One More Annoyance
Why does every newspaper story include the age of the people in question? It’s usually given after the first mention of a person’s full name: “Herbert Schmedlein, 89, was minding his own business when… ” Sometimes age is relevant in the piece, but most of the time it isn’t. If the story is about how Mr. Schmedlein has just become the oldest person to host a talk show on MTV, it’s important to know exactly how old he is (along with the average age of an MTV talk show host, which must about around 22). But if the story is about, well, almost anything else, Mr. Schmedlein’s age is irrelevant and shouldn’t be mentioned.
If it’s considered good journalism to include metrics that have nothing to do with the story at hand, I’d rather see a reference to the subject’s favorite movie, book, or TV show.

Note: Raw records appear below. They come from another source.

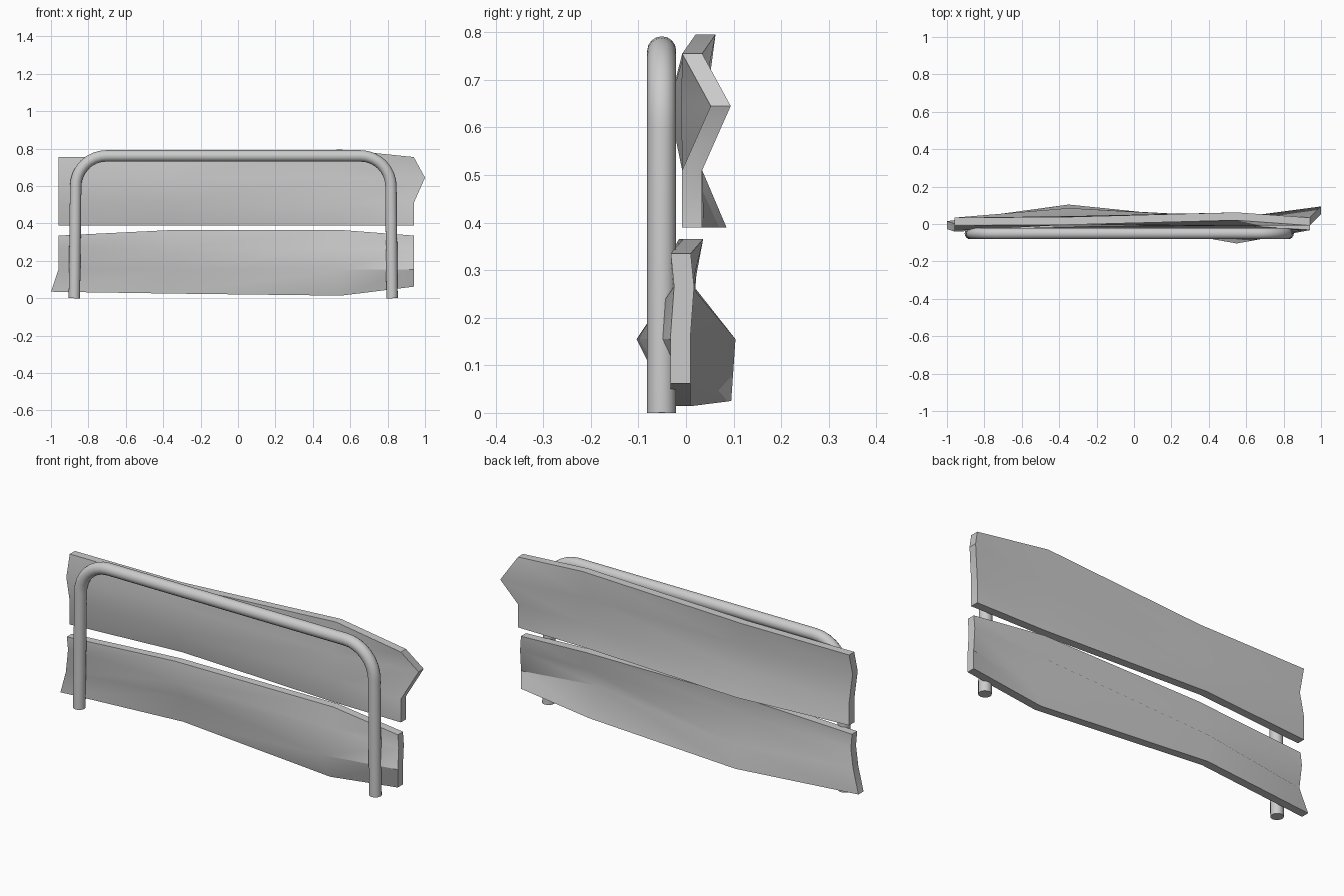
import bpy, bmesh
from math import sin, cos, pi, radians

if "Cube" in bpy.data.objects:
    bpy.data.objects.remove(bpy.data.objects["Cube"])

THICK = 0.042


def finish(obj):
    bpy.ops.object.select_all(action='DESELECT')
    obj.select_set(True)
    bpy.context.view_layer.objects.active = obj
    bpy.ops.object.shade_smooth_by_angle(angle=radians(35))


def plank(name, xs, zs, ys, ends):
    """Warped board: zs and ys hold one list per column, bottom to top; ys is the front face.
    ends overrides x of single (column, row) corners."""
    bm = bmesh.new()
    front = [[bm.verts.new((ends.get((c, r), x), ys[c][r], zs[c][r]))
              for r in range(4)] for c, x in enumerate(xs)]
    for c in range(len(xs) - 1):
        for r in range(3):
            bm.faces.new((front[c][r], front[c + 1][r], front[c + 1][r + 1], front[c][r + 1]))
    # back face and rim
    out = bmesh.ops.extrude_face_region(bm, geom=bm.faces[:])
    moved = [g for g in out['geom'] if isinstance(g, bmesh.types.BMVert)]
    bmesh.ops.translate(bm, vec=(0, THICK, 0), verts=moved)
    if not any(f.normal.y < 0 for f in bm.faces) or len(bm.faces) < 30:
        # keep the front skin when the extrusion consumed it
        bm.edges.ensure_lookup_table()
        rim = [e for e in bm.edges if e.is_boundary]
        if rim:
            for c in range(len(xs) - 1):
                for r in range(3):
                    q = (front[c][r], front[c + 1][r], front[c + 1][r + 1], front[c][r + 1])
                    if all(v.is_valid for v in q) and not bm.faces.get(q):
                        bm.faces.new(q)
    bmesh.ops.recalc_face_normals(bm, faces=bm.faces[:])
    mesh = bpy.data.meshes.new(name)
    bm.to_mesh(mesh)
    bm.free()
    obj = bpy.data.objects.new(name, mesh)
    bpy.context.collection.objects.link(obj)
    finish(obj)


columns = [-0.96, -0.35, 0.55, 0.94]

# Upper board
plank("upper_board", columns,
      [[0.39, 0.51, 0.645, 0.755], [0.39, 0.51, 0.645, 0.755],
       [0.39, 0.51, 0.645, 0.795], [0.39, 0.51, 0.645, 0.755]],
      [[-0.008, -0.008, -0.036, -0.008], [0.043, -0.008, 0.0, -0.004],
       [-0.004, -0.008, -0.01, 0.02], [-0.008, -0.008, 0.052, -0.008]],
      {(3, 2): 1.0})

# Lower board
plank("lower_board", columns,
      [[0.035, 0.155, 0.265, 0.335], [0.025, 0.155, 0.265, 0.365],
       [0.014, 0.155, 0.265, 0.365], [0.062, 0.155, 0.265, 0.335]],
      [[-0.027, -0.04, -0.022, -0.032], [0.053, 0.062, -0.025, -0.015],
       [-0.033, -0.104, -0.03, -0.006], [-0.033, -0.033, -0.025, -0.032]],
      {(0, 0): -1.0})

# Bent tube frame
path = [(-0.875, 0.0)]
for cx, start in ((-0.705, pi), (0.655, pi / 2)):
    for i in range(9):
        a = start - i * pi / 16
        path.append((cx + 0.163 * cos(a), 0.598 + 0.163 * sin(a)))
path.append((0.824, 0.0))
curve = bpy.data.curves.new("tube_frame", 'CURVE')
curve.dimensions = '3D'
curve.bevel_depth = 0.0305
curve.bevel_resolution = 6
curve.use_fill_caps = True
spline = curve.splines.new('POLY')
spline.points.add(len(path) - 1)
for p, (x, z) in zip(spline.points, path):
    p.co = (x, -0.051, z, 1)
frame = bpy.data.objects.new("tube_frame", curve)
bpy.context.collection.objects.link(frame)
bpy.ops.object.select_all(action='DESELECT')
frame.select_set(True)
bpy.context.view_layer.objects.active = frame
bpy.ops.object.convert(target='MESH')
finish(bpy.context.view_layer.objects.active)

Thus, “Herbert Schmedlein, a huge fan of Planet of the Apes, was minding his own business when… ” Or “Herbert Schmedlein, who recently bought the first three seasons of The Beverly Hillbillies on DVD… ” If you’re an investigative journalist, I hope you’ll take my suggestion to heart when you write your next piece.
But What Does This Have to Do With Ethics?
Just because I write an ethics blog on The Huffington Post doesn’t give me the right to bore you with a personal peccadillo or a grumpy complaint of no interest to anyone but me. But the issue of how we deal with aging is an ethical one for several reasons:
Ethics is a branch of philosophy, and one of the central concerns of philosophy is truth. Using language as a smokescreen, to provide false compliments, or to run from reality is misusing the only tool we have for conveying truth, and thus how we speak about aging is a legitimate area for philosophy to address.
One of the principles of ethical intelligence is respect others. It is disrespectful to treat old people as a bizarre group of mystics who hold the key to valuable knowledge, or to regard them as young when they’re not.
There’s nothing inherently wrong with the phrase “old people.” Context determines whether it’s respectful or insulting. If I say, “I did some volunteer work last Saturday with a group of old people in the Bronx,” you have just learned something about what I did and who I did it with. If I say, “Only old people like polkas,” I’m trying to cast aspersions on two groups: old people and polkas. (For the record, it’s not even a true statement. I’m not old — yet — but I like polkas.)
Oliver Sacks wrote an op-ed for the New York Times this past summer about how he is looking forward to being 80. I wouldn’t go that far, but I will say that every day is a blessing, and I’m happy to be alive. I hope you are, too.
Thank you for reading my blog.
Bruce Weinstein, Ph.D.
The Ethics Guy
P.S. If you’re thinking, “I missed Bruce’s birthday! What can I give him that would be meaningful to him but not require a lot of effort on my part?” I have a humble suggestion: please visit my Facebook page and if (and only if) you like it, click the “like” button. And share the page with your colleagues, friends and family. Every weekday I post a quotation that will lift your spirits, and by liking the page, you’ll be supporting the work I’m doing. Thank you!
For more by Bruce Weinstein, click here.
For more on aging, click here.